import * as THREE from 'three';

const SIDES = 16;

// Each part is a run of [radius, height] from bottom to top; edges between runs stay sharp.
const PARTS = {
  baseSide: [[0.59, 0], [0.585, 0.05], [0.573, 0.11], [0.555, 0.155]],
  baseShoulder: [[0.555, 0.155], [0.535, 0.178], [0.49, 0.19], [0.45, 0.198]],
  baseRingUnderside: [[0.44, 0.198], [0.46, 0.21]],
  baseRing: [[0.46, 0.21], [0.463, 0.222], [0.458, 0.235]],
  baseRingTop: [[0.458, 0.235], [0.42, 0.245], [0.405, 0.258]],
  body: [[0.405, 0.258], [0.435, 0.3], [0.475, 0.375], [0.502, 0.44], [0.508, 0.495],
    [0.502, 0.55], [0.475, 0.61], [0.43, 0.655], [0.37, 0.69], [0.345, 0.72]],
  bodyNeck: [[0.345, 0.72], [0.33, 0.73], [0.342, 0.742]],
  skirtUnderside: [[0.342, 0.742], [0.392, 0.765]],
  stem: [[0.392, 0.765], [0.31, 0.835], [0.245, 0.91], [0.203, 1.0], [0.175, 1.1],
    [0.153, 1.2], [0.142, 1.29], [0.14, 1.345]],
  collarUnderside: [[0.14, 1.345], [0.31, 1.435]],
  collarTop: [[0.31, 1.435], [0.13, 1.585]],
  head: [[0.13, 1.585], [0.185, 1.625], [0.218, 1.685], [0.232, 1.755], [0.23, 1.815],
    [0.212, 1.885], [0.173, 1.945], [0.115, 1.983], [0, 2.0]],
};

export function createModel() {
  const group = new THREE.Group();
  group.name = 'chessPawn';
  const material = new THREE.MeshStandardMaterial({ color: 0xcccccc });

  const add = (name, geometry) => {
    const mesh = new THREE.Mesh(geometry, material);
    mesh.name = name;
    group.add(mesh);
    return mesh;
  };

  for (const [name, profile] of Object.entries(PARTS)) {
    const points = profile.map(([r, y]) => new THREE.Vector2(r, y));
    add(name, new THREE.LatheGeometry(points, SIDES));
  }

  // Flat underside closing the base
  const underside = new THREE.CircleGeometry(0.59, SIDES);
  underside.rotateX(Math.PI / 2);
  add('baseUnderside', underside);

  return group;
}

══════

TASK
Go line by line through the records and copy those that contain the word "THREE".

REPLY TO THE EXERCISE
import * as THREE from 'three';
  const group = new THREE.Group();
  const material = new THREE.MeshStandardMaterial({ color: 0xcccccc });
    const mesh = new THREE.Mesh(geometry, material);
    const points = profile.map(([r, y]) => new THREE.Vector2(r, y));
    add(name, new THREE.LatheGeometry(points, SIDES));
  const underside = new THREE.CircleGeometry(0.59, SIDES);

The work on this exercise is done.